Lemma 1 {\hat{\phi}} is regular outside the origin. (more…)

The next application I want to talk about here of Fourier analysis is to (a basic case of) ellipic regularity. Later we will use refinements of these techniques to obtain all kinds of estimates. Anyway, for now, a partial differential operator

\displaystyle P = \sum_{a: |a| \leq k} C_a D^a

is called elliptic if the homogeneous polynomial

\displaystyle \sum_{a: |a| = k} C_a \xi^a, \quad \xi = (\xi_1, \dots, \xi_n)

has no zeros outside the origin. For instance, the Laplace operator is elliptic. Later I will discuss how this generalizes to other PDEs, and how this polynomial becomes the symbol of the operator. For the moment, though let’s define {Q(\xi) = \sum_{a: |a| \leq k} C_a (2 \pi i \xi)^a}. The definition of {Q} such that

\displaystyle \widehat{ Pf } = Q \hat{f},
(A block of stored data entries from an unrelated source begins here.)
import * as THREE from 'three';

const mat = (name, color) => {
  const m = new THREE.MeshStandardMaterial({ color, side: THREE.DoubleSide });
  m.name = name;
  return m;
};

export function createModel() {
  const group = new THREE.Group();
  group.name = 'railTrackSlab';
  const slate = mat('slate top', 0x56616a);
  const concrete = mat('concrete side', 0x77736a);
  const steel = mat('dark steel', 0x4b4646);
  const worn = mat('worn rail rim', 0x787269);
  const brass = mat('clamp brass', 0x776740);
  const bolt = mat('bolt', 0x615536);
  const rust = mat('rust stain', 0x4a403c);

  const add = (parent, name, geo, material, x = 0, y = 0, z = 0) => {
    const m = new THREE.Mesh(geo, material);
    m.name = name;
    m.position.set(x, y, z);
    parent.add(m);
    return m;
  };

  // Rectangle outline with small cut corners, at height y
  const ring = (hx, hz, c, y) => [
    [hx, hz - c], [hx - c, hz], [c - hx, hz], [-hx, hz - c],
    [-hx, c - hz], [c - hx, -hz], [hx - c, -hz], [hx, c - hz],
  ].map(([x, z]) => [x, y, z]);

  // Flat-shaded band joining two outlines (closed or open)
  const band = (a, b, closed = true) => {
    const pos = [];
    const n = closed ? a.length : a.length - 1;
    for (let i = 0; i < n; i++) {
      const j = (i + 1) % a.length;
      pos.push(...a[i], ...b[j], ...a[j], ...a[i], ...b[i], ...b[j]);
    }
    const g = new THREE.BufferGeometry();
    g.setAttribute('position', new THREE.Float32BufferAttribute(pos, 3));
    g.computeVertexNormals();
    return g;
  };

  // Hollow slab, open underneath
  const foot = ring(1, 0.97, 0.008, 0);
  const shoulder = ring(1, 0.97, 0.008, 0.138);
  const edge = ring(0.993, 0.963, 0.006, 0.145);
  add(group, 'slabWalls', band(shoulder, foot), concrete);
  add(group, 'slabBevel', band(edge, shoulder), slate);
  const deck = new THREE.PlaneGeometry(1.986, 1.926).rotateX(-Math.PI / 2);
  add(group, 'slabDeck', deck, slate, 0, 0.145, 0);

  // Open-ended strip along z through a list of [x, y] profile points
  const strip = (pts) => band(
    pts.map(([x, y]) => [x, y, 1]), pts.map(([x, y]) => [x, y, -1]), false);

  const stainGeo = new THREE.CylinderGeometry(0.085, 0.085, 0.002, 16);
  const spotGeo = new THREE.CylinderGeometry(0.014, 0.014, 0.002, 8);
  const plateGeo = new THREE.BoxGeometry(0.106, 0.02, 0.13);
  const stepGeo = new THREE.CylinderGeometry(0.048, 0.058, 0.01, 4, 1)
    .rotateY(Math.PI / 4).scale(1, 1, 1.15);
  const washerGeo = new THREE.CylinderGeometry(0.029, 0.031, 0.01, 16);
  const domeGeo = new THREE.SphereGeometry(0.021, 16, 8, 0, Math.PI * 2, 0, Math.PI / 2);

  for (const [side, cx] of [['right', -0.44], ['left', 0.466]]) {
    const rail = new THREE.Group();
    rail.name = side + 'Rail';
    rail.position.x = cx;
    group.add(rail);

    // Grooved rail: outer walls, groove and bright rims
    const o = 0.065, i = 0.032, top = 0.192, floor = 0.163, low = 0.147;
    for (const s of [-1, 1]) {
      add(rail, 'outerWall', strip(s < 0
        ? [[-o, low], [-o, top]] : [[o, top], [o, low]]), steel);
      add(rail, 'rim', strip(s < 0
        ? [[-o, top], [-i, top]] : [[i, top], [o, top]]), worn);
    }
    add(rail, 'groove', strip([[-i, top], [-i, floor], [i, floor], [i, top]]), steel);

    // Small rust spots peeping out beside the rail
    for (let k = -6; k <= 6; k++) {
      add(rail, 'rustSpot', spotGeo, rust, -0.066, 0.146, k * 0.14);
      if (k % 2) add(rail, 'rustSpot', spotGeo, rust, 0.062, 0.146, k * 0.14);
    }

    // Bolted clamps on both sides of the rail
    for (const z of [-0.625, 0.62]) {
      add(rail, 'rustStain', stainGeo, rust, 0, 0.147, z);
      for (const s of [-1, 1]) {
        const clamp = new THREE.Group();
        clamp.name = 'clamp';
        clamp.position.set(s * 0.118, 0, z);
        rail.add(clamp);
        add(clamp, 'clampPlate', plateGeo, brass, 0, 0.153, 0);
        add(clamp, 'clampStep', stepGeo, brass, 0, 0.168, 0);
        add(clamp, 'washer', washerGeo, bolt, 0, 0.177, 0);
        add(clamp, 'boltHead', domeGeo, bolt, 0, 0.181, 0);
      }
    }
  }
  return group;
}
and we know that {|Q(\xi)| \geq \epsilon |\xi|^k} for {|\xi|} large enough. This is a very important fact, because it shows that the Fourier transform of {Pf} exerts control on that of {f}. However, we cannot quite solve for {\hat{f}} by dividing {\widehat{Pf}} by {Q} because {Q} is going to have zeros. So define a smoothing function {\varphi} which vanishes outside a large disk {D_r(0)}. Outside this disk, an estimate {|Q(\xi)| \geq \epsilon |\xi|^k} will be assumed to hold. (more…)